[Start of Attachment]

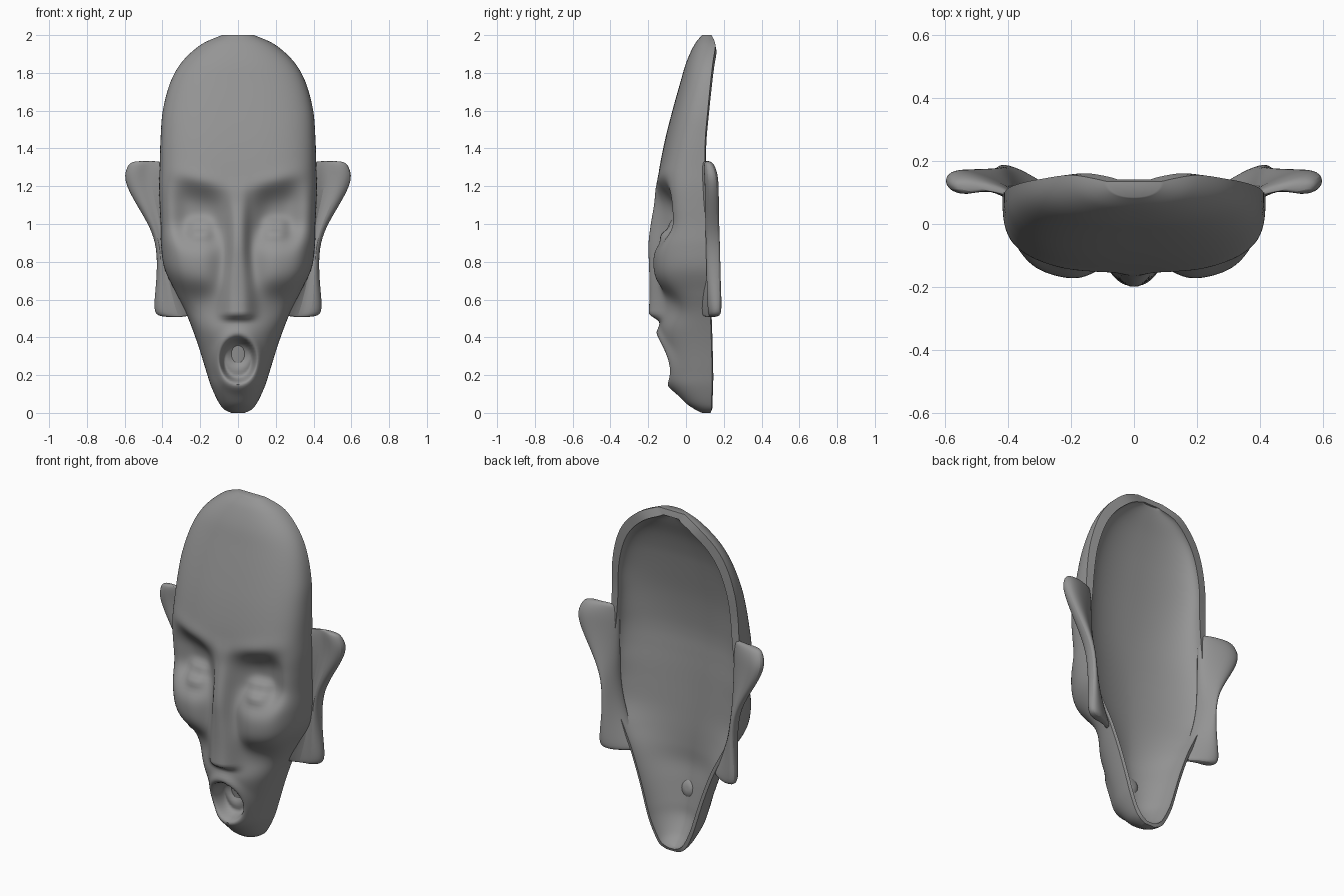
import bpy, bmesh, math

if "Cube" in bpy.data.objects:
    bpy.data.objects.remove(bpy.data.objects["Cube"])

# Head stations: height, half width, front y, rim y, section squareness
HEAD = [
    (0.00, .035, .085, .130, 2.1), (0.02, .075, .045, .135, 2.1),
    (0.06, .105, -.010, .135, 2.2), (0.14, .142, -.075, .138, 2.3),
    (0.22, .168, -.095, .138, 2.3), (0.34, .205, -.120, .135, 2.3),
    (0.44, .240, -.140, .132, 2.3), (0.54, .280, -.132, .128, 2.4),
    (0.64, .330, -.128, .122, 2.7), (0.76, .388, -.130, .115, 3.2),
    (0.88, .407, -.135, .110, 3.3), (1.00, .410, -.140, .105, 3.3),
    (1.10, .415, -.145, .100, 3.3), (1.20, .418, -.150, .100, 3.3),
    (1.30, .415, -.140, .100, 3.2), (1.45, .410, -.110, .102, 3.0),
    (1.60, .398, -.072, .115, 2.8), (1.75, .358, -.030, .130, 2.6),
    (1.86, .295, .003, .143, 2.4), (1.95, .195, .045, .155, 2.3),
    (2.00, .085, .085, .135, 2.2)]

# Ear stations: height, inner x, outer x, outer y, thickness
EAR = [(.505, .24, .425, .165, .7), (.54, .25, .45, .168, 1), (.66, .31, .437, .162, 1),
       (.78, .35, .428, .158, 1), (.90, .37, .435, .155, 1), (1.00, .37, .475, .150, 1),
       (1.12, .37, .55, .148, 1), (1.20, .37, .592, .147, 1), (1.26, .37, .605, .142, 1),
       (1.31, .38, .585, .130, .8), (1.335, .39, .565, .120, .4)]
# Ear section: distance from inner to outer edge, y offset
EAR_SECTION = [(0, -.05), (.4, .0), (.72, -.045), (1, -.03),
               (1, .02), (.75, .042), (.4, .03), (0, .0)]


def spline(pts, sub):
    """Catmull-Rom through tuples of any size."""
    out = []
    for i in range(len(pts) - 1):
        a, b, c, d = (pts[max(0, min(len(pts) - 1, i + k))] for k in (-1, 0, 1, 2))
        for j in range(sub):
            t = j / sub
            out.append([.5 * (2*q + (r-p)*t + (2*p-5*q+4*r-s)*t*t + (3*q-p-3*r+s)*t**3)
                        for p, q, r, s in zip(a, b, c, d)])
    return out + [list(pts[-1])]


def step(a, b, v):
    t = max(0, min(1, (v - a) / (b - a)))
    return t * t * (3 - 2 * t)


def bump(x, z, cx, cz, rx, rz, p=2):
    return math.exp(-abs((x - cx) / rx) ** p - abs((z - cz) / rz) ** p)


def relief(x, z):
    """Forward relief of the facial features."""
    x = abs(x)
    # nose
    width = .055 + .028 * step(.9, .55, z)
    h = .065 * step(1.28, .85, z) * step(.475, .53, z) * math.exp(-(x / width) ** 3)
    # eye bags and sunken cheeks
    h += .052 * bump(x, z, .26, .805, .145, .155, 4)
    h -= .025 * bump(x, z, .20, .57, .10, .09)
    # brows and slanted sockets
    zs = z - .25 * (x - .2) * step(.95, 1.15, z)
    h += .012 * bump(x, zs, .2, 1.23, .16, .05)
    h -= .085 * bump(x, zs, .21, 1.04, .125, .15, 3)
    # eyes with slit lids
    h += .045 * bump(x, z, .2, .97, .065, .055, 3)
    h -= .015 * bump(x, z, .2, .98, .055, .018)
    # open mouth and lips, deepest near the top
    r = math.hypot(x / .1, (z - .28) / .125)
    h += .018 * math.exp(-((r - 1.12) / .25) ** 2)
    h -= .075 * step(1.02, .7, r)
    h -= .035 * step(1, .2, math.hypot(x / .075, (z - .315) / .09))
    return h


def finish(name, bm):
    bmesh.ops.recalc_face_normals(bm, faces=bm.faces)
    me = bpy.data.meshes.new(name)
    bm.to_mesh(me)
    bm.free()
    me.materials.append(grey)
    ob = bpy.data.objects.new(name, me)
    bpy.context.collection.objects.link(ob)
    bpy.ops.object.select_all(action='DESELECT')
    ob.select_set(True)
    bpy.context.view_layer.objects.active = ob
    bpy.ops.object.shade_smooth_by_angle(angle=math.radians(60))
    return ob


grey = bpy.data.materials.new("dark_grey")
grey.diffuse_color = (.3, .3, .3, 1)
grey.use_nodes = True
grey.node_tree.nodes["Principled BSDF"].inputs["Base Color"].default_value = grey.diffuse_color

# Mask shell: carved front, hollow back, joined around the rim
bm = bmesh.new()
front, inner = [], []
cols = [math.sin(math.pi * (i / 96 - .5)) for i in range(97)]
for z, w, f, b, n in spline(HEAD, 7):
    fr, inn = [], []
    upper = step(.8, 1.5, z)
    wi = w - min(.015 + .03 * upper, .4 * w)
    zi = 1 + (z - 1) * (.965 if z > 1 else .985)
    ni = 1.8 + .5 * upper
    depth = max(.01, .64 * (b - f) - .02 * step(1.7, 2, z))
    for s in cols:
        k = max(0, 1 - abs(s) ** n) ** (1 / n)
        y = b - (b - f) * k - relief(w * s, z) * (1 - abs(s) ** 10)
        fr.append(bm.verts.new((w * s, y, z)))
        ki = max(0, 1 - abs(s) ** ni) ** (1 / ni)
        inn.append(bm.verts.new((wi * s, b + .006 - depth * ki, zi)))
    front.append(fr)
    inner.append(inn)
for grid in (front, inner):
    for r0, r1 in zip(grid, grid[1:]):
        for i in range(96):
            bm.faces.new((r0[i], r0[i+1], r1[i+1], r1[i]))
    bm.faces.new(grid[0])
    bm.faces.new(grid[-1])
for e in (0, -1):
    for i in range(len(front) - 1):
        bm.faces.new((front[i][e], front[i+1][e], inner[i+1][e], inner[i][e]))
    bm.faces.new((front[e][0], front[e][-1], inner[e][-1], inner[e][0]))
finish("mask_face", bm)

# Ears: lofted plate with a raised outer rim, mirrored
bm = bmesh.new()
rings = []
for z, xi, xo, yo, th in EAR:
    rings.append([bm.verts.new((xi + (xo - xi) * u, .105 + (yo - .105) * u + dy * th, z))
                  for u, dy in EAR_SECTION])
for r0, r1 in zip(rings, rings[1:]):
    for i in range(len(r0)):
        bm.faces.new((r0[i-1], r0[i], r1[i], r1[i-1]))
bm.faces.new(rings[0])
bm.faces.new(rings[-1])
ears = finish("ears", bm)
ears.modifiers.new("mirror", 'MIRROR')
ears.modifiers.new("smooth", 'SUBSURF').levels = 2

[End of Attachment]

Task requirements →
Could you output the lines above exactly, with no pictures included?

Exercise answer →
import bpy, bmesh, math

if "Cube" in bpy.data.objects:
    bpy.data.objects.remove(bpy.data.objects["Cube"])

# Head stations: height, half width, front y, rim y, section squareness
HEAD = [
    (0.00, .035, .085, .130, 2.1), (0.02, .075, .045, .135, 2.1),
    (0.06, .105, -.010, .135, 2.2), (0.14, .142, -.075, .138, 2.3),
    (0.22, .168, -.095, .138, 2.3), (0.34, .205, -.120, .135, 2.3),
    (0.44, .240, -.140, .132, 2.3), (0.54, .280, -.132, .128, 2.4),
    (0.64, .330, -.128, .122, 2.7), (0.76, .388, -.130, .115, 3.2),
    (0.88, .407, -.135, .110, 3.3), (1.00, .410, -.140, .105, 3.3),
    (1.10, .415, -.145, .100, 3.3), (1.20, .418, -.150, .100, 3.3),
    (1.30, .415, -.140, .100, 3.2), (1.45, .410, -.110, .102, 3.0),
    (1.60, .398, -.072, .115, 2.8), (1.75, .358, -.030, .130, 2.6),
    (1.86, .295, .003, .143, 2.4), (1.95, .195, .045, .155, 2.3),
    (2.00, .085, .085, .135, 2.2)]

# Ear stations: height, inner x, outer x, outer y, thickness
EAR = [(.505, .24, .425, .165, .7), (.54, .25, .45, .168, 1), (.66, .31, .437, .162, 1),
       (.78, .35, .428, .158, 1), (.90, .37, .435, .155, 1), (1.00, .37, .475, .150, 1),
       (1.12, .37, .55, .148, 1), (1.20, .37, .592, .147, 1), (1.26, .37, .605, .142, 1),
       (1.31, .38, .585, .130, .8), (1.335, .39, .565, .120, .4)]
# Ear section: distance from inner to outer edge, y offset
EAR_SECTION = [(0, -.05), (.4, .0), (.72, -.045), (1, -.03),
               (1, .02), (.75, .042), (.4, .03), (0, .0)]


def spline(pts, sub):
    """Catmull-Rom through tuples of any size."""
    out = []
    for i in range(len(pts) - 1):
        a, b, c, d = (pts[max(0, min(len(pts) - 1, i + k))] for k in (-1, 0, 1, 2))
        for j in range(sub):
            t = j / sub
            out.append([.5 * (2*q + (r-p)*t + (2*p-5*q+4*r-s)*t*t + (3*q-p-3*r+s)*t**3)
                        for p, q, r, s in zip(a, b, c, d)])
    return out + [list(pts[-1])]


def step(a, b, v):
    t = max(0, min(1, (v - a) / (b - a)))
    return t * t * (3 - 2 * t)


def bump(x, z, cx, cz, rx, rz, p=2):
    return math.exp(-abs((x - cx) / rx) ** p - abs((z - cz) / rz) ** p)


def relief(x, z):
    """Forward relief of the facial features."""
    x = abs(x)
    # nose
    width = .055 + .028 * step(.9, .55, z)
    h = .065 * step(1.28, .85, z) * step(.475, .53, z) * math.exp(-(x / width) ** 3)
    # eye bags and sunken cheeks
    h += .052 * bump(x, z, .26, .805, .145, .155, 4)
    h -= .025 * bump(x, z, .20, .57, .10, .09)
    # brows and slanted sockets
    zs = z - .25 * (x - .2) * step(.95, 1.15, z)
    h += .012 * bump(x, zs, .2, 1.23, .16, .05)
    h -= .085 * bump(x, zs, .21, 1.04, .125, .15, 3)
    # eyes with slit lids
    h += .045 * bump(x, z, .2, .97, .065, .055, 3)
    h -= .015 * bump(x, z, .2, .98, .055, .018)
    # open mouth and lips, deepest near the top
    r = math.hypot(x / .1, (z - .28) / .125)
    h += .018 * math.exp(-((r - 1.12) / .25) ** 2)
    h -= .075 * step(1.02, .7, r)
    h -= .035 * step(1, .2, math.hypot(x / .075, (z - .315) / .09))
    return h


def finish(name, bm):
    bmesh.ops.recalc_face_normals(bm, faces=bm.faces)
    me = bpy.data.meshes.new(name)
    bm.to_mesh(me)
    bm.free()
    me.materials.append(grey)
    ob = bpy.data.objects.new(name, me)
    bpy.context.collection.objects.link(ob)
    bpy.ops.object.select_all(action='DESELECT')
    ob.select_set(True)
    bpy.context.view_layer.objects.active = ob
    bpy.ops.object.shade_smooth_by_angle(angle=math.radians(60))
    return ob


grey = bpy.data.materials.new("dark_grey")
grey.diffuse_color = (.3, .3, .3, 1)
grey.use_nodes = True
grey.node_tree.nodes["Principled BSDF"].inputs["Base Color"].default_value = grey.diffuse_color

# Mask shell: carved front, hollow back, joined around the rim
bm = bmesh.new()
front, inner = [], []
cols = [math.sin(math.pi * (i / 96 - .5)) for i in range(97)]
for z, w, f, b, n in spline(HEAD, 7):
    fr, inn = [], []
    upper = step(.8, 1.5, z)
    wi = w - min(.015 + .03 * upper, .4 * w)
    zi = 1 + (z - 1) * (.965 if z > 1 else .985)
    ni = 1.8 + .5 * upper
    depth = max(.01, .64 * (b - f) - .02 * step(1.7, 2, z))
    for s in cols:
        k = max(0, 1 - abs(s) ** n) ** (1 / n)
        y = b - (b - f) * k - relief(w * s, z) * (1 - abs(s) ** 10)
        fr.append(bm.verts.new((w * s, y, z)))
        ki = max(0, 1 - abs(s) ** ni) ** (1 / ni)
        inn.append(bm.verts.new((wi * s, b + .006 - depth * ki, zi)))
    front.append(fr)
    inner.append(inn)
for grid in (front, inner):
    for r0, r1 in zip(grid, grid[1:]):
        for i in range(96):
            bm.faces.new((r0[i], r0[i+1], r1[i+1], r1[i]))
    bm.faces.new(grid[0])
    bm.faces.new(grid[-1])
for e in (0, -1):
    for i in range(len(front) - 1):
        bm.faces.new((front[i][e], front[i+1][e], inner[i+1][e], inner[i][e]))
    bm.faces.new((front[e][0], front[e][-1], inner[e][-1], inner[e][0]))
finish("mask_face", bm)

# Ears: lofted plate with a raised outer rim, mirrored
bm = bmesh.new()
rings = []
for z, xi, xo, yo, th in EAR:
    rings.append([bm.verts.new((xi + (xo - xi) * u, .105 + (yo - .105) * u + dy * th, z))
                  for u, dy in EAR_SECTION])
for r0, r1 in zip(rings, rings[1:]):
    for i in range(len(r0)):
        bm.faces.new((r0[i-1], r0[i], r1[i], r1[i-1]))
bm.faces.new(rings[0])
bm.faces.new(rings[-1])
ears = finish("ears", bm)
ears.modifiers.new("mirror", 'MIRROR')
ears.modifiers.new("smooth", 'SUBSURF').levels = 2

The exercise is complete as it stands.